First Posted on December 5, 2014
Photo by frugalchariot
I ran across an interesting paragraph the other day, one that seems to reflect a very familiar politic, a politic that seems to stress the notion that in order for America to remain “free,” we the people must succumb to the realities of the day, that in order for our future to be blissful we must agree to various restrictions today, such as:
“Restrictions on personal liberty, on the right of free expression of opinion, including freedom of the press; on the rights of assembly and association; and violations of the privacy of postal, telegraphic and telephonic communications and warrants for house searches, orders for confiscations as well as restrictions on property, are also permissible beyond the legal limits otherwise prescribed.”
Reminded me of recent SCOTUS rulings: e.g. Hobby Lobby and its implicit Establishment Clause assault; the Shelby County (Alabama) case opinion that effectively overturned Section 5 of 1965’s Voting Rights Act; the Citizens United decision which essentially equates money with “speech” and corporate entity with personhood — predictably with MUCH more to come, given the right wing court majority and all the issues outstanding, including abortion, public education, housing assistance, food stamps, medical care . . . the list is endless. And don’t forget the PATRIOT Act and the “liberties” it extends to the Executive branch in re warmongering and domestic surveillance, among numerous other diminishments of individual privilege, many of which are named in the statement quoted above.
It’s hard to say just exactly how we the people, in our Constitutional Democratic Republic (so called), have benefited from any of these changes. In most societies, however, the benefit to ‘the people’ of rights expression invariably remains secondary to the benefits of wealth, of power, of hate and fear, of racism, each and all embedded in those who decide who gets how much, and why. And though today is far from the first time that the power of the people has been squelched, it’s surely not the last. But the trends — the methods implicit, when written down — can be revealing of purpose, of intent; untruths and disparate realities can be exposed, and sometimes all it takes is a little luck, a few words, and a forum . . .
So. The above quote — could it be a statement of policy made by most any Right Wing candidate? An elected Congressman? Senator? President? A GOP Platform Plank?
Sure. It could easily be any of the above. But it’s not. It was, in fact, written in the early 1930’s, in Germany, following the February 27 1933 Reichstag fire, an event which proved to be an open door for Germany’s then newly-appointed Chancellor Adolf Hitler. Hitler promptly blamed the incident on terrorissts — “the Communists” — and used it as the rallying cry for a brutal crackdown on the freedoms implicit in the Weimar Constitution. It was parcel to The Enabling Law, an ’emergency’ decree “for the Protection of the people and the State.” It called for “Restriction on . . .

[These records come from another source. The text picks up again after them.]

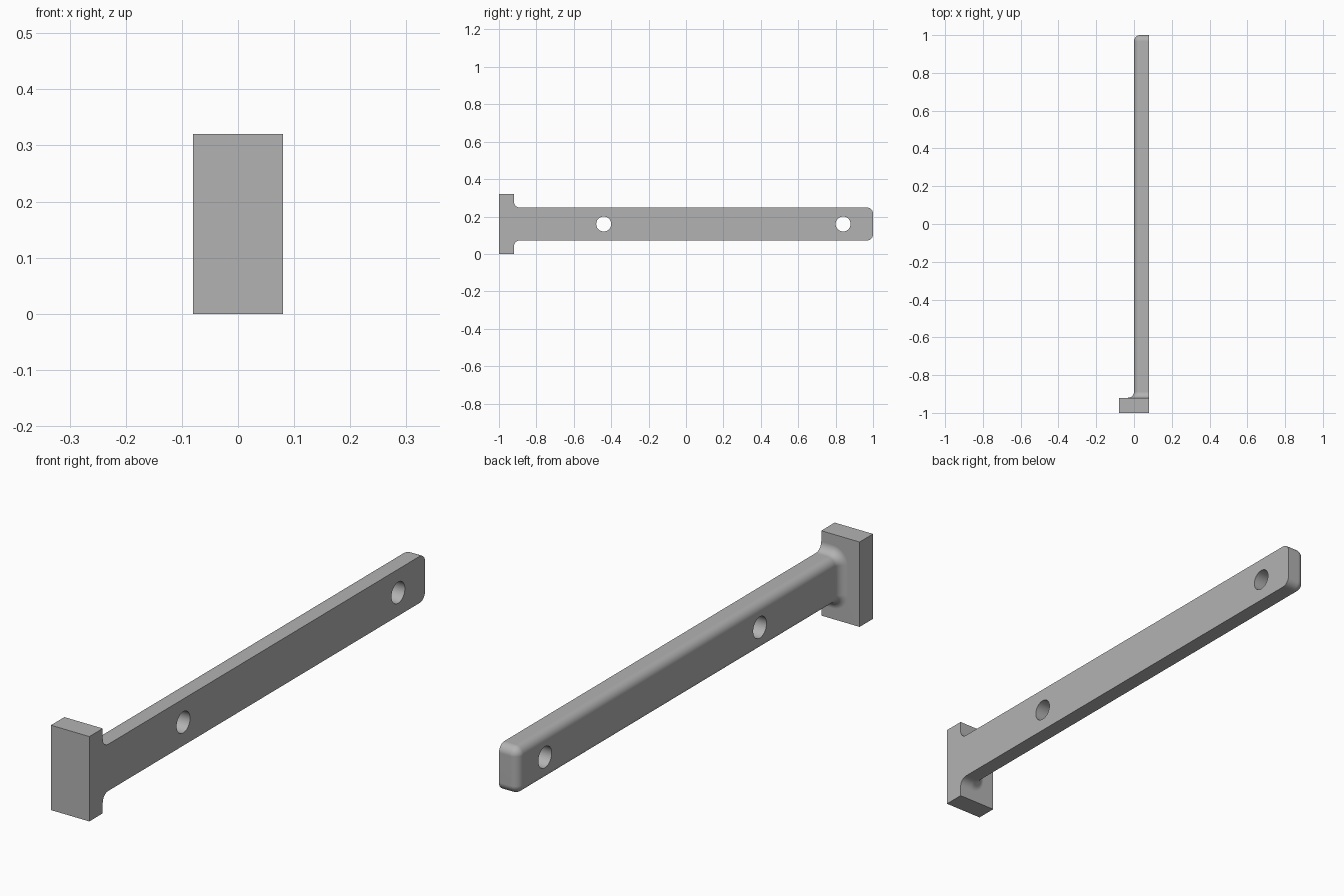
import bpy, bmesh
from math import sin, cos, pi, radians
from mathutils import Matrix

if "Cube" in bpy.data.objects:
    bpy.data.objects.remove(bpy.data.objects["Cube"], do_unlink=True)

MID, HALF, FLAT = 0.16, 0.088, 0.08   # bar mid height, half height, flat side x
R, STEPS = 0.032, 8                   # edge rounding radius and smoothness
HEAD = -0.92                          # back face of the head

grey = bpy.data.materials.new("grey metal")
grey.use_nodes = True
grey.diffuse_color = (0.45, 0.45, 0.45, 1)
grey.node_tree.nodes["Principled BSDF"].inputs["Base Color"].default_value = grey.diffuse_color


def make_object(name, bm):
    bmesh.ops.remove_doubles(bm, verts=bm.verts, dist=1e-5)
    bmesh.ops.recalc_face_normals(bm, faces=bm.faces)
    mesh = bpy.data.meshes.new(name)
    bm.to_mesh(mesh)
    bm.free()
    mesh.materials.append(grey)
    ob = bpy.data.objects.new(name, mesh)
    bpy.context.collection.objects.link(ob)
    return ob


def section(bm, y, d):
    """Bar outline at y, grown by d: square on the flat side, round on the other."""
    arc = [(R - (R + d) * sin(a), HALF - R + (R + d) * cos(a))
           for a in (i * pi / 2 / STEPS for i in range(STEPS + 1))]
    half = [(FLAT, HALF + d)] + arc
    pts = half + [(x, -z) for x, z in reversed(half)]
    return [bm.verts.new((x, y, MID + z)) for x, z in pts]


def combine(target, other, operation):
    mod = target.modifiers.new("combine", 'BOOLEAN')
    mod.object, mod.operation, mod.solver = other, operation, 'EXACT'
    bpy.context.view_layer.objects.active = target
    bpy.ops.object.modifier_apply(modifier=mod.name)
    bpy.data.objects.remove(other, do_unlink=True)


# Bar: flares into the head at the front, rounds off at the back
angles = [i * pi / 2 / STEPS for i in range(STEPS + 1)]
stations = [(HEAD - 0.03, R)]
stations += [(HEAD + R * (1 - cos(a)), R * (1 - sin(a))) for a in angles]
stations += [(1 - R + R * sin(a), -R * (1 - cos(a))) for a in angles]
bm = bmesh.new()
rings = [section(bm, y, d) for y, d in stations]
for a, b in zip(rings, rings[1:]):
    for i in range(len(a)):
        j = (i + 1) % len(a)
        bm.faces.new((a[i], a[j], b[j], b[i]))
bm.faces.new(rings[0])
bm.faces.new(rings[-1])
bmesh.ops.dissolve_degenerate(bm, dist=1e-5, edges=bm.edges)
bar = make_object("bar_with_head", bm)

# Rectangular head
bm = bmesh.new()
bmesh.ops.create_cube(bm, size=1, matrix=Matrix.Translation((0, -0.96, MID))
                      @ Matrix.Diagonal((0.16, 0.08, 0.32, 1)))
combine(bar, make_object("head", bm), 'UNION')

# Two through holes
for y in (-0.44, 0.84):
    bm = bmesh.new()
    bmesh.ops.create_cone(bm, cap_ends=True, segments=48, radius1=0.04, radius2=0.04,
                          depth=0.4, matrix=Matrix.Translation((0, y, MID))
                          @ Matrix.Rotation(pi / 2, 4, 'Y'))
    combine(bar, make_object("hole_cutter", bm), 'DIFFERENCE')

# Smooth roundings with crisp corners
bpy.ops.object.select_all(action='DESELECT')
bar.select_set(True)
bpy.context.view_layer.objects.active = bar
bpy.ops.object.shade_smooth_by_angle(angle=radians(30))
weighted = bar.modifiers.new("even shading", 'WEIGHTED_NORMAL')
weighted.keep_sharp = True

. . . personal liberty, on the right of free expression of opinion, including freedom of the press; on the rights of assembly and association; and violations of the privacy of . . . communications . . . are also permissible beyond the legal limits otherwise prescribed.”
The result was simple and predictable: “The combination of political terror and state-run propaganda gave the Nazis their best election result yet.” Familiar again? Some eighty years later? Other side of the world? It was in March, 2005, that Senator Robert Byrd (D-WV) said, in a speech on the floor of the US Senate:
“. . . witness how men with motives and a majority can manipulate law to cruel and unjust ends. Historian Alan Bullock writes that Hitler’s dictatorship rested on the constitutional foundation of a single law, the Enabling Law. Hitler needed a two-thirds vote to pass that law, and he cajoled his opposition in the Reichstag to support it. Bullock writes that ‘Hitler was prepared to promise anything to get his bill through, with the appearances of legality preserved intact.’ And he succeeded.
“Hitler’s originality lay in his realization that effective revolutions, in modern conditions, are carried out with, and not against, the power of the State: the correct order of events was first to secure access to that power and then begin his revolution. Hitler never abandoned the cloak of legality; he recognized the enormous psychological value of having the law on his side. Instead, he turned the law inside out and made illegality legal.”
So how about it? What say you Ted Cruz? Mitch McConnell? Rand Paul? Mike Lee? Boehner? King? Bachmann et al. et al.? Make illegality legal? Hand the power of government, in true Fascist fashion, to the corporate world? To the wealthy?
I hope not. Sincerely. But then I’m only one voice. E. pluribus unum. Not worth much in this upside down world. Not any more.
Fortunately there are other worlds, worlds where “upside down” is not necessarily a disadvantage – – –
Reflections — of Better Times
“Whither is fled the visionary gleam?
Where is it now, the glory and the dream?”